▸ To do:
Write the listing out again word for word. Pictures do not belong in the copy.

▬▬▬▬▬▬▬▬▬▬

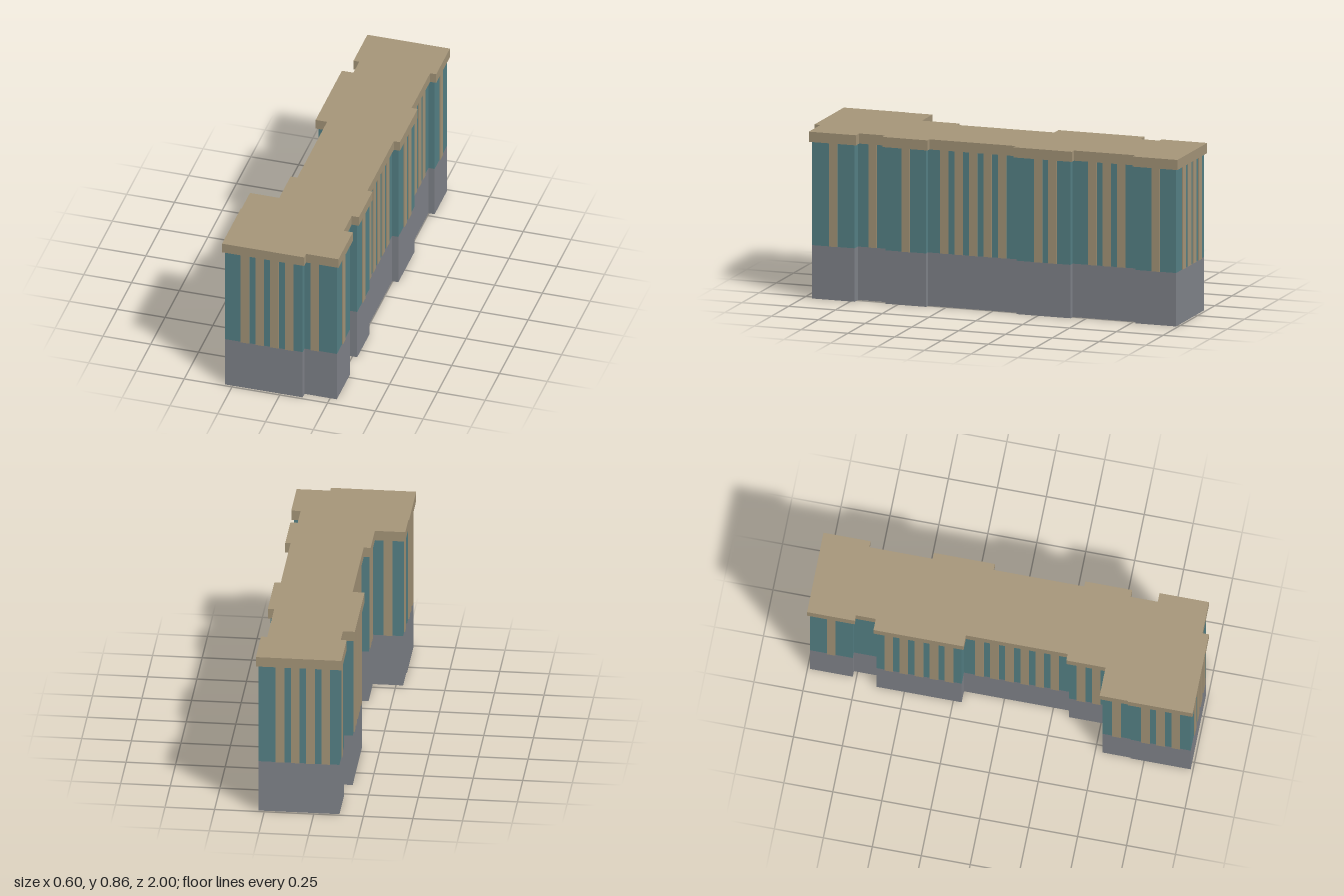
import * as THREE from 'three';

const BASE_TOP = 0.274, WALL_TOP = 0.805, ROOF_TOP = 0.857;
const INSET = 0.012, FIN_WIDTH = 0.044, FIN_SPACING = 0.077;

// Roof outline: x, z, then fin count and fin shift for the side starting at that corner
const OUTLINE = [
  [-0.302, 1, 4, 0.018], [0.128, 1], [0.128, 0.967, 1, -0.03], [0.297, 0.967, 1],
  [0.297, 0.715], [0.25, 0.715, 1], [0.25, 0.577], [0.287, 0.577, 1],
  [0.287, 0.337], [0.26, 0.337, 5], [0.26, -0.125], [0.292, -0.125, 2, 0.01],
  [0.292, -0.436], [0.26, -0.436, 3, 0.01], [0.26, -0.76], [0.292, -0.76, 1],
  [0.292, -1, 4, 0.02], [-0.14, -1, 1], [-0.14, -0.757], [-0.11, -0.757],
  [-0.11, -0.655], [-0.17, -0.655, 5], [-0.17, -0.195], [-0.11, -0.195, 6],
  [-0.11, 0.325], [-0.145, 0.325, 2], [-0.145, 0.525, 1], [-0.298, 0.525, 1],
  [-0.298, 0.67], [-0.302, 0.67, 3],
];

function outwardNormal(i) {
  const n = OUTLINE.length;
  const [ax, az] = OUTLINE[(i + n) % n], [bx, bz] = OUTLINE[(i + 1) % n];
  return new THREE.Vector2(-(bz - az), bx - ax).normalize();
}

// Moves every side of the outline inwards by a distance
function insetOutline(d) {
  return OUTLINE.map(([x, z], i) => new THREE.Vector2(x, z)
    .addScaledVector(outwardNormal(i), -d)
    .addScaledVector(outwardNormal(i - 1), -d));
}

function slab(name, points, y0, y1, material) {
  const shape = new THREE.Shape(points.map(p => new THREE.Vector2(p.x, -p.y)));
  const geo = new THREE.ExtrudeGeometry(shape, { depth: y1 - y0, bevelEnabled: false });
  geo.rotateX(-Math.PI / 2);
  const mesh = new THREE.Mesh(geo, material);
  mesh.name = name;
  mesh.position.y = y0;
  return mesh;
}

export function createModel() {
  const stone = new THREE.MeshStandardMaterial({ color: 0xa8987b });
  stone.name = 'sandstone';
  const glass = new THREE.MeshStandardMaterial({ color: 0x578489 });
  glass.name = 'teal glazing';
  const concrete = new THREE.MeshStandardMaterial({ color: 0x83868d });
  concrete.name = 'grey concrete';

  const model = new THREE.Group();
  model.name = 'building';
  const walls = insetOutline(INSET);

  // Stacked storeys and overhanging roof
  model.add(slab('base', walls, 0, BASE_TOP, concrete));
  model.add(slab('glazedWalls', walls, BASE_TOP, WALL_TOP, glass));
  model.add(slab('roof', insetOutline(0), WALL_TOP, ROOF_TOP, stone));

  // Vertical fins spaced along each side
  const fins = new THREE.Group();
  fins.name = 'fins';
  const height = WALL_TOP - BASE_TOP;
  const finGeo = new THREE.BoxGeometry(FIN_WIDTH, height, 0.01);
  OUTLINE.forEach(([, , count = 0, shift = 0], i) => {
    const a = walls[i], b = walls[(i + 1) % walls.length];
    const dir = b.clone().sub(a).normalize();
    const mid = a.clone().add(b).multiplyScalar(0.5);
    for (let k = 0; k < count; k++) {
      const p = mid.clone().addScaledVector(dir, shift + (k - (count - 1) / 2) * FIN_SPACING);
      const fin = new THREE.Mesh(finGeo, stone);
      fin.name = 'fin';
      fin.position.set(p.x, BASE_TOP + height / 2, p.y);
      fin.rotation.y = Math.atan2(-dir.y, dir.x);
      fins.add(fin);
    }
  });
  model.add(fins);
  return model;
}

▬▬▬▬▬▬▬▬▬▬

▸ Reply:
import * as THREE from 'three';

const BASE_TOP = 0.274, WALL_TOP = 0.805, ROOF_TOP = 0.857;
const INSET = 0.012, FIN_WIDTH = 0.044, FIN_SPACING = 0.077;

// Roof outline: x, z, then fin count and fin shift for the side starting at that corner
const OUTLINE = [
  [-0.302, 1, 4, 0.018], [0.128, 1], [0.128, 0.967, 1, -0.03], [0.297, 0.967, 1],
  [0.297, 0.715], [0.25, 0.715, 1], [0.25, 0.577], [0.287, 0.577, 1],
  [0.287, 0.337], [0.26, 0.337, 5], [0.26, -0.125], [0.292, -0.125, 2, 0.01],
  [0.292, -0.436], [0.26, -0.436, 3, 0.01], [0.26, -0.76], [0.292, -0.76, 1],
  [0.292, -1, 4, 0.02], [-0.14, -1, 1], [-0.14, -0.757], [-0.11, -0.757],
  [-0.11, -0.655], [-0.17, -0.655, 5], [-0.17, -0.195], [-0.11, -0.195, 6],
  [-0.11, 0.325], [-0.145, 0.325, 2], [-0.145, 0.525, 1], [-0.298, 0.525, 1],
  [-0.298, 0.67], [-0.302, 0.67, 3],
];

function outwardNormal(i) {
  const n = OUTLINE.length;
  const [ax, az] = OUTLINE[(i + n) % n], [bx, bz] = OUTLINE[(i + 1) % n];
  return new THREE.Vector2(-(bz - az), bx - ax).normalize();
}

// Moves every side of the outline inwards by a distance
function insetOutline(d) {
  return OUTLINE.map(([x, z], i) => new THREE.Vector2(x, z)
    .addScaledVector(outwardNormal(i), -d)
    .addScaledVector(outwardNormal(i - 1), -d));
}

function slab(name, points, y0, y1, material) {
  const shape = new THREE.Shape(points.map(p => new THREE.Vector2(p.x, -p.y)));
  const geo = new THREE.ExtrudeGeometry(shape, { depth: y1 - y0, bevelEnabled: false });
  geo.rotateX(-Math.PI / 2);
  const mesh = new THREE.Mesh(geo, material);
  mesh.name = name;
  mesh.position.y = y0;
  return mesh;
}

export function createModel() {
  const stone = new THREE.MeshStandardMaterial({ color: 0xa8987b });
  stone.name = 'sandstone';
  const glass = new THREE.MeshStandardMaterial({ color: 0x578489 });
  glass.name = 'teal glazing';
  const concrete = new THREE.MeshStandardMaterial({ color: 0x83868d });
  concrete.name = 'grey concrete';

  const model = new THREE.Group();
  model.name = 'building';
  const walls = insetOutline(INSET);

  // Stacked storeys and overhanging roof
  model.add(slab('base', walls, 0, BASE_TOP, concrete));
  model.add(slab('glazedWalls', walls, BASE_TOP, WALL_TOP, glass));
  model.add(slab('roof', insetOutline(0), WALL_TOP, ROOF_TOP, stone));

  // Vertical fins spaced along each side
  const fins = new THREE.Group();
  fins.name = 'fins';
  const height = WALL_TOP - BASE_TOP;
  const finGeo = new THREE.BoxGeometry(FIN_WIDTH, height, 0.01);
  OUTLINE.forEach(([, , count = 0, shift = 0], i) => {
    const a = walls[i], b = walls[(i + 1) % walls.length];
    const dir = b.clone().sub(a).normalize();
    const mid = a.clone().add(b).multiplyScalar(0.5);
    for (let k = 0; k < count; k++) {
      const p = mid.clone().addScaledVector(dir, shift + (k - (count - 1) / 2) * FIN_SPACING);
      const fin = new THREE.Mesh(finGeo, stone);
      fin.name = 'fin';
      fin.position.set(p.x, BASE_TOP + height / 2, p.y);
      fin.rotation.y = Math.atan2(-dir.y, dir.x);
      fins.add(fin);
    }
  });
  model.add(fins);
  return model;
}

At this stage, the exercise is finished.